Mom introduced me to Audrey Hepburn via Charade when I was about 13 or 14. At first, I was just fascinated by her odd beauty–that square jaw, those huge eyes. In quick succession, I watched My Fair Lady and Roman Holiday and Sabrina and Breakfast at Tiffany’s.
This was back in the days of Blockbuster Video, before the bounty of Netflix.
I started requesting her movies through the library system instead, and over the next few years worked my way through How to Steal a Million, The Nuns Story, Robin and Marian, Funny Face, Two for the Road, Love in the Afternoon, Paris When it Sizzles, and War and Peace. Also, a curious set of gardening videos … I dunno. I tried to get my hands on a copy of the alleged flight safety recording she did before she became famous, but no dice. I didn’t watch The Children’s Hour and Wait Until Dark until I was in my 20s, and I still haven’t seen Green Mansions.

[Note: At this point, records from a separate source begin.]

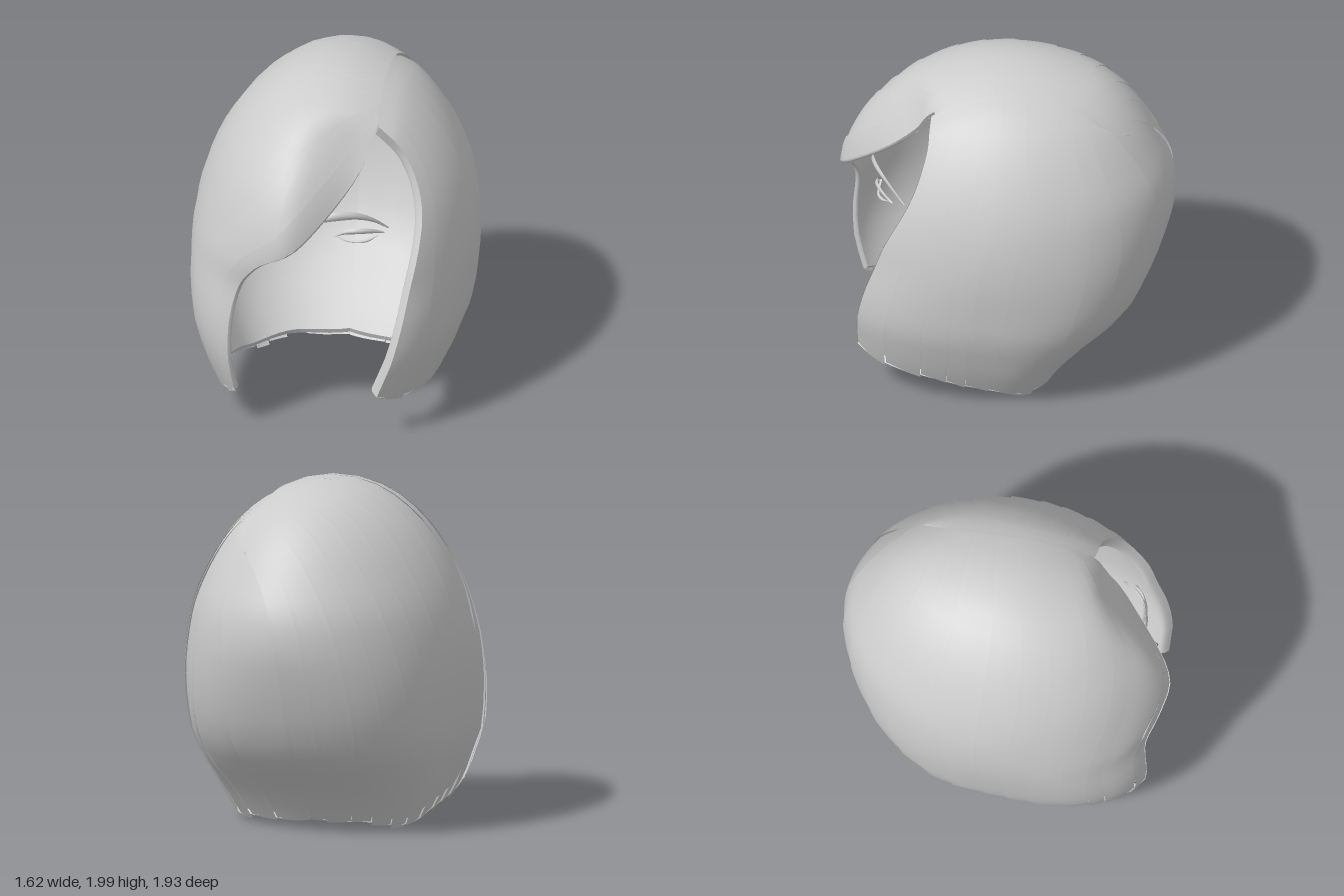
import * as THREE from 'three';

const hairGrey = new THREE.MeshStandardMaterial({ color: 0xcccccc, side: THREE.DoubleSide });
hairGrey.name = 'hairGrey';

// Head profile: height, half width, front depth, back depth
const PROFILE = [
  [0, .53, .8, .3], [.1, .59, .88, .36], [.25, .67, .94, .49], [.4, .725, .97, .66],
  [.5, .765, .98, .75], [.7, .79, .97, .85], [.9, .805, .95, .92], [1.1, .795, .98, .965],
  [1.3, .755, .95, .95], [1.5, .675, .86, .86], [1.7, .55, .7, .735], [1.85, .4, .53, .575],
  [1.95, .24, .3, .34], [2, 0, 0, 0],
];
const CENTRE = new THREE.Vector3(0, .95, 0);
const smooth = THREE.MathUtils.smoothstep;

// Hermite interpolation of the squared radius keeps the crown round
function profile(y, k) {
  const n = PROFILE.length;
  y = THREE.MathUtils.clamp(y, 0, 2);
  let i = 0;
  while (i < n - 2 && PROFILE[i + 1][0] < y) i++;
  const sq = j => PROFILE[j][k] ** 2;
  const slope = j => {
    const a = Math.max(0, j - 1), b = Math.min(n - 1, j + 1);
    return (sq(b) - sq(a)) / (PROFILE[b][0] - PROFILE[a][0]);
  };
  const h = PROFILE[i + 1][0] - PROFILE[i][0], t = (y - PROFILE[i][0]) / h;
  const t2 = t * t, t3 = t2 * t;
  const v = (2 * t3 - 3 * t2 + 1) * sq(i) + (t3 - 2 * t2 + t) * h * slope(i)
    + (3 * t2 - 2 * t3) * sq(i + 1) + (t3 - t2) * h * slope(i + 1);
  return Math.sqrt(Math.max(v, 1e-5));
}

function inside(p) {
  if (p.y > 2) return false;
  // Front corners are fuller low down, most of all under the fringe
  const corner = p.z > 0 ? (p.x < 0 ? .65 : .2) : 0;
  const n = 2 + .3 * (1 - smooth(p.y, .6, 1.2)) + corner * (1 - smooth(p.y, .6, 1.4));
  return (Math.abs(p.x) / profile(p.y, 1)) ** n
    + (Math.abs(p.z) / profile(p.y, p.z > 0 ? 2 : 3)) ** n < 1;
}

// Push a point along its ray from the centre onto the head surface
function project(p, scale, isFringe) {
  const d = p.clone().sub(CENTRE).normalize(), q = new THREE.Vector3();
  let lo = 0, hi = 2;
  for (let i = 0; i < 22; i++) {
    const m = (lo + hi) / 2;
    if (inside(q.copy(CENTRE).addScaledVector(d, m))) lo = m; else hi = m;
  }
  q.copy(CENTRE).addScaledVector(d, lo * scale);
  if (isFringe) q.z *= 1 - .2 * smooth(q.x, -.15, .25) * smooth(q.z, .35, .65);
  return q;
}

// Guide strands, each from the parting down to the hem, ordered front to back
const BACK = [.34, 1.72, -.68, .18, 1.6, -.8, .02, 1.35, -.92, -.05, 1.05, -.96, -.05, .55, -.72, 0, -.01, -.32];
const RIGHT = [
  [.33, 1.84, .42, .22, 1.51, .72, -.03, 1.23, .95, -.29, 1.07, .93, -.42, .82, .88, -.42, .2, .83],
  [.31, 1.9, .25, -.1, 1.75, .6, -.42, 1.4, .65, -.6, 1.1, .6, -.68, .75, .6, -.55, .16, .6],
  [.29, 1.95, 0, -.3, 1.85, .2, -.6, 1.5, .25, -.76, 1.1, .2, -.76, .65, .2, -.58, .09, .25],
  [.28, 1.93, -.3, -.25, 1.85, -.3, -.55, 1.5, -.35, -.72, 1.1, -.3, -.7, .6, -.2, -.5, .05, -.05],
  [.3, 1.87, -.5, -.05, 1.75, -.6, -.35, 1.45, -.75, -.5, 1.1, -.75, -.5, .6, -.55, -.33, .01, -.25],
  BACK,
];
const LEFT = [
  [.33, 1.8, .42, .49, 1.63, .43, .575, 1.34, .5, .57, 1, .67, .51, .65, .78, .4, .24, .84],
  [.31, 1.9, .25, .5, 1.7, .25, .65, 1.4, .3, .72, 1, .4, .71, .6, .47, .58, .15, .5],
  [.29, 1.95, 0, .5, 1.78, 0, .68, 1.4, 0, .8, 1, .1, .76, .6, .15, .58, .09, .2],
  [.28, 1.93, -.3, .5, 1.7, -.3, .66, 1.4, -.35, .74, 1, -.3, .7, .55, -.2, .52, .05, -.05],
  [.3, 1.87, -.5, .42, 1.7, -.57, .5, 1.4, -.65, .52, 1.05, -.7, .5, .55, -.5, .35, .01, -.25],
  BACK,
];

const curve = pts => new THREE.CatmullRomCurve3(pts, false, 'catmullrom', .5);
function toCurve(flat) {
  const pts = [];
  for (let i = 0; i < flat.length; i += 3) pts.push(new THREE.Vector3().fromArray(flat, i));
  return curve(pts);
}

// Surface from a function of (u, v)
function sheet(fn, nu, nv, name) {
  const pos = [], idx = [];
  for (let i = 0; i <= nu; i++) for (let j = 0; j <= nv; j++) {
    pos.push(...fn(i / nu, j / nv).toArray());
    if (i < nu && j < nv) {
      const a = i * (nv + 1) + j, b = a + nv + 1;
      idx.push(a, a + 1, b, b, a + 1, b + 1);
    }
  }
  const g = new THREE.BufferGeometry();
  g.setAttribute('position', new THREE.Float32BufferAttribute(pos, 3));
  g.setIndex(idx);
  g.computeVertexNormals();
  const mesh = new THREE.Mesh(g, hairGrey);
  mesh.name = name;
  return mesh;
}

let seed = 7;
const rand = () => (seed = (seed * 16807) % 2147483647) / 2147483647;

// One side of the hair: overlapping locks, lining and rolled rims
function panel(guides, locks, isFringe, name) {
  const group = new THREE.Group();
  group.name = name;
  const strands = guides.map(toCurve);
  const rows = new Map();
  const at = (u, v, scale) => {
    if (!rows.has(v)) rows.set(v, curve(strands.map(s => s.getPoint(v))));
    return project(rows.get(v).getPoint(u), scale, isFringe);
  };
  // Uneven lock widths
  const edges = Array.from({ length: locks + 1 }, (_, k) =>
    (k === 0 || k === locks ? k : k + .5 * (rand() - .5)) / locks);
  for (let k = 0; k < locks; k++) {
    const trim = .994 - .01 * rand();
    group.add(sheet((u, v) => {
      const lift = .01 * (u - .5) * smooth(v, .05, .4);
      // The left side sinks slightly at the parting
      const sink = isFringe ? 0 : .015 * (1 - smooth(v, 0, .12));
      return at(THREE.MathUtils.lerp(edges[k], edges[k + 1], u), v * trim, 1 + lift - sink);
    }, 5, 24, 'lock'));
  }
  const inner = .968, lip = isFringe ? inner : .925;
  group.add(sheet((u, v) => at(u, v * .985, inner), 32, 24, 'lining'));
  // Rounded lip along the front opening, wider on the uncovered side
  group.add(sheet((w, v) => {
    const p = at(0, v * .985, 1 - (1 - lip) * w);
    p.x += (isFringe ? .01 : -.02) * Math.sin(Math.PI * w) * smooth(v, .1, .4);
    return p;
  }, 5, 28, 'frontLip'));
  group.add(sheet((u, w) => at(u, .985, 1 - (1 - inner) * w), 32, 2, 'hemLip'));
  return group;
}

// Thin band between an upper and a lower curve
function band(top, bottom, name) {
  const a = toCurve(top), b = toCurve(bottom);
  return sheet((u, v) => {
    const p = a.getPoint(u).lerp(b.getPoint(u), v);
    p.z += .012 * Math.sin(Math.PI * v);
    return p;
  }, 18, 4, name);
}

export function createModel() {
  const model = new THREE.Group();
  model.name = 'bobHair';
  model.add(panel(RIGHT, 14, true, 'sweptRightSide'));
  model.add(panel(LEFT, 10, false, 'leftSide'));

  // Eyebrow and eyelids on the uncovered side
  model.add(band(
    [.08, 1.36, .75, .15, 1.395, .755, .26, 1.39, .72, .35, 1.33, .65, .42, 1.235, .56],
    [.075, 1.32, .75, .15, 1.34, .755, .26, 1.345, .72, .34, 1.305, .65, .415, 1.23, .56], 'eyebrow'));
  model.add(band(
    [.13, 1.22, .71, .19, 1.27, .725, .27, 1.29, .725, .35, 1.28, .69, .41, 1.24, .63],
    [.13, 1.215, .71, .2, 1.245, .725, .27, 1.255, .725, .34, 1.25, .69, .41, 1.235, .63], 'upperEyelid'));
  model.add(band(
    [.14, 1.225, .705, .2, 1.214, .715, .27, 1.21, .715, .33, 1.217, .69, .38, 1.23, .65],
    [.14, 1.22, .705, .2, 1.197, .715, .27, 1.192, .715, .33, 1.197, .69, .38, 1.225, .65], 'lowerEyelid'));
  return model;
}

Somewhere along the way, it stopped being a fascination with her curious looks or her talent, and became an admiration for her as a person. She was a genuinely good person–someone worth looking up to. As a child in Austria during WWII, she’d gone without food to make sure her mother and siblings had enough, which led to a life-long weight issue due to the severe malnutrition she suffered during the war. Her estranged father was a Nazi who abandoned his family. She’s rumored to have worked for the Dutch Resistance. After she retired as an actress, she volunteered for UNICEF.
Growing up in the 90s, I didn’t know of any modern equivalent to her: Someone who was principled, and moral, and talented, and lovely. It fascinated me that no matter what role she was playing, the goodness seemed to shine out of her. I don’t think Audrey could’ve played a villain if she tried … she was too kind-hearted, and it showed.
These days, I’d say Emma Watson is the closest equivalent to Audrey Hepburn.
It kinda bums me out that of her entire legacy, most people remember Audrey Hepburn for Breakfast at Tiffany‘s, which I personally consider to be among her worst films.